[Start of section]
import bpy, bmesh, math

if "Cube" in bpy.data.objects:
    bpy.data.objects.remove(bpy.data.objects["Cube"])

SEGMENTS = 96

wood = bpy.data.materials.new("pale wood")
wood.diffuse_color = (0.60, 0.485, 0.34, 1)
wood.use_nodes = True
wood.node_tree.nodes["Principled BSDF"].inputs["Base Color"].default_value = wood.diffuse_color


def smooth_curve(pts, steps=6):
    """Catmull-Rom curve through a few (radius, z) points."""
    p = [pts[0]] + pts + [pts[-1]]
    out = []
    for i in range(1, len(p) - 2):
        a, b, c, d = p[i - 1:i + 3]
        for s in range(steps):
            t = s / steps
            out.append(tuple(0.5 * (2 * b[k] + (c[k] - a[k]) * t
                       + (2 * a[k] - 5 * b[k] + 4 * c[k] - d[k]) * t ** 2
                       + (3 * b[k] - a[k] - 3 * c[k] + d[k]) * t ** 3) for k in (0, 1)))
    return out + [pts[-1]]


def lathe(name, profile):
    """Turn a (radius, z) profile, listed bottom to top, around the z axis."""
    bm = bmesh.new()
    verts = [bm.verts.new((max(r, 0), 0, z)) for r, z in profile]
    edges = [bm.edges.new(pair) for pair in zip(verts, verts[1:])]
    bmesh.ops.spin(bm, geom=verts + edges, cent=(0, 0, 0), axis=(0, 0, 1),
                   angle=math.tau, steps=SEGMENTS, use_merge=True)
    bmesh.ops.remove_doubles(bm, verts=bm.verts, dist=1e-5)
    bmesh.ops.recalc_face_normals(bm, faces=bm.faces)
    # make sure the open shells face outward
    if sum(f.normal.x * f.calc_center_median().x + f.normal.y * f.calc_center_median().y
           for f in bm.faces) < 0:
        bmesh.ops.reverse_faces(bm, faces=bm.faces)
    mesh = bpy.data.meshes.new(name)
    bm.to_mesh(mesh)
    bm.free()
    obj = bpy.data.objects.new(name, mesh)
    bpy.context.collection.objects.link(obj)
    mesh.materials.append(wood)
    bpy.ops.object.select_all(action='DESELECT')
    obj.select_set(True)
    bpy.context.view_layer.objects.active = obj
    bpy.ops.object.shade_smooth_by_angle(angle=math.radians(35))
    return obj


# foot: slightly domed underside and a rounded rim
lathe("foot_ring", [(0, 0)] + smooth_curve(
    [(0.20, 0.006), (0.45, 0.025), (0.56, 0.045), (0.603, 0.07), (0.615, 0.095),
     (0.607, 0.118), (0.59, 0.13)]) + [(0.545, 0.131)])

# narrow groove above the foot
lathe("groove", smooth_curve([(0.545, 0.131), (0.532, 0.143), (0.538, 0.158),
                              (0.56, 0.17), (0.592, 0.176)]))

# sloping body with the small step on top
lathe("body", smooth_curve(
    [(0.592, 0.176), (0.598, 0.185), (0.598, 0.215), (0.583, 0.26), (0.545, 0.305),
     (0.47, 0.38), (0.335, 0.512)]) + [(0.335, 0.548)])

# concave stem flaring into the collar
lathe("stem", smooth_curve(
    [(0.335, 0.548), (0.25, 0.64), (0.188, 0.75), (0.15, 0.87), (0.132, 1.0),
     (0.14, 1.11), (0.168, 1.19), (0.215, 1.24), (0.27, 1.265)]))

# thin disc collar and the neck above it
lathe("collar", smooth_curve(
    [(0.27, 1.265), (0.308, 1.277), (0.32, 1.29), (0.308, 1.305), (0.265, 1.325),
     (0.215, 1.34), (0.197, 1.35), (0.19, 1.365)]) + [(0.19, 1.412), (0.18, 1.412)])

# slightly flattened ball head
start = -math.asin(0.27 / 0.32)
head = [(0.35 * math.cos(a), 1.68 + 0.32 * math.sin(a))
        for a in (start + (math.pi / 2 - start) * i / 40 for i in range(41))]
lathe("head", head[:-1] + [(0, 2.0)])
[End of section]
(What is expected)
Return the whole listing above verbatim.

(Response)
import bpy, bmesh, math

if "Cube" in bpy.data.objects:
    bpy.data.objects.remove(bpy.data.objects["Cube"])

SEGMENTS = 96

wood = bpy.data.materials.new("pale wood")
wood.diffuse_color = (0.60, 0.485, 0.34, 1)
wood.use_nodes = True
wood.node_tree.nodes["Principled BSDF"].inputs["Base Color"].default_value = wood.diffuse_color


def smooth_curve(pts, steps=6):
    """Catmull-Rom curve through a few (radius, z) points."""
    p = [pts[0]] + pts + [pts[-1]]
    out = []
    for i in range(1, len(p) - 2):
        a, b, c, d = p[i - 1:i + 3]
        for s in range(steps):
            t = s / steps
            out.append(tuple(0.5 * (2 * b[k] + (c[k] - a[k]) * t
                       + (2 * a[k] - 5 * b[k] + 4 * c[k] - d[k]) * t ** 2
                       + (3 * b[k] - a[k] - 3 * c[k] + d[k]) * t ** 3) for k in (0, 1)))
    return out + [pts[-1]]


def lathe(name, profile):
    """Turn a (radius, z) profile, listed bottom to top, around the z axis."""
    bm = bmesh.new()
    verts = [bm.verts.new((max(r, 0), 0, z)) for r, z in profile]
    edges = [bm.edges.new(pair) for pair in zip(verts, verts[1:])]
    bmesh.ops.spin(bm, geom=verts + edges, cent=(0, 0, 0), axis=(0, 0, 1),
                   angle=math.tau, steps=SEGMENTS, use_merge=True)
    bmesh.ops.remove_doubles(bm, verts=bm.verts, dist=1e-5)
    bmesh.ops.recalc_face_normals(bm, faces=bm.faces)
    # make sure the open shells face outward
    if sum(f.normal.x * f.calc_center_median().x + f.normal.y * f.calc_center_median().y
           for f in bm.faces) < 0:
        bmesh.ops.reverse_faces(bm, faces=bm.faces)
    mesh = bpy.data.meshes.new(name)
    bm.to_mesh(mesh)
    bm.free()
    obj = bpy.data.objects.new(name, mesh)
    bpy.context.collection.objects.link(obj)
    mesh.materials.append(wood)
    bpy.ops.object.select_all(action='DESELECT')
    obj.select_set(True)
    bpy.context.view_layer.objects.active = obj
    bpy.ops.object.shade_smooth_by_angle(angle=math.radians(35))
    return obj


# foot: slightly domed underside and a rounded rim
lathe("foot_ring", [(0, 0)] + smooth_curve(
    [(0.20, 0.006), (0.45, 0.025), (0.56, 0.045), (0.603, 0.07), (0.615, 0.095),
     (0.607, 0.118), (0.59, 0.13)]) + [(0.545, 0.131)])

# narrow groove above the foot
lathe("groove", smooth_curve([(0.545, 0.131), (0.532, 0.143), (0.538, 0.158),
                              (0.56, 0.17), (0.592, 0.176)]))

# sloping body with the small step on top
lathe("body", smooth_curve(
    [(0.592, 0.176), (0.598, 0.185), (0.598, 0.215), (0.583, 0.26), (0.545, 0.305),
     (0.47, 0.38), (0.335, 0.512)]) + [(0.335, 0.548)])

# concave stem flaring into the collar
lathe("stem", smooth_curve(
    [(0.335, 0.548), (0.25, 0.64), (0.188, 0.75), (0.15, 0.87), (0.132, 1.0),
     (0.14, 1.11), (0.168, 1.19), (0.215, 1.24), (0.27, 1.265)]))

# thin disc collar and the neck above it
lathe("collar", smooth_curve(
    [(0.27, 1.265), (0.308, 1.277), (0.32, 1.29), (0.308, 1.305), (0.265, 1.325),
     (0.215, 1.34), (0.197, 1.35), (0.19, 1.365)]) + [(0.19, 1.412), (0.18, 1.412)])

# slightly flattened ball head
start = -math.asin(0.27 / 0.32)
head = [(0.35 * math.cos(a), 1.68 + 0.32 * math.sin(a))
        for a in (start + (math.pi / 2 - start) * i / 40 for i in range(41))]
lathe("head", head[:-1] + [(0, 2.0)])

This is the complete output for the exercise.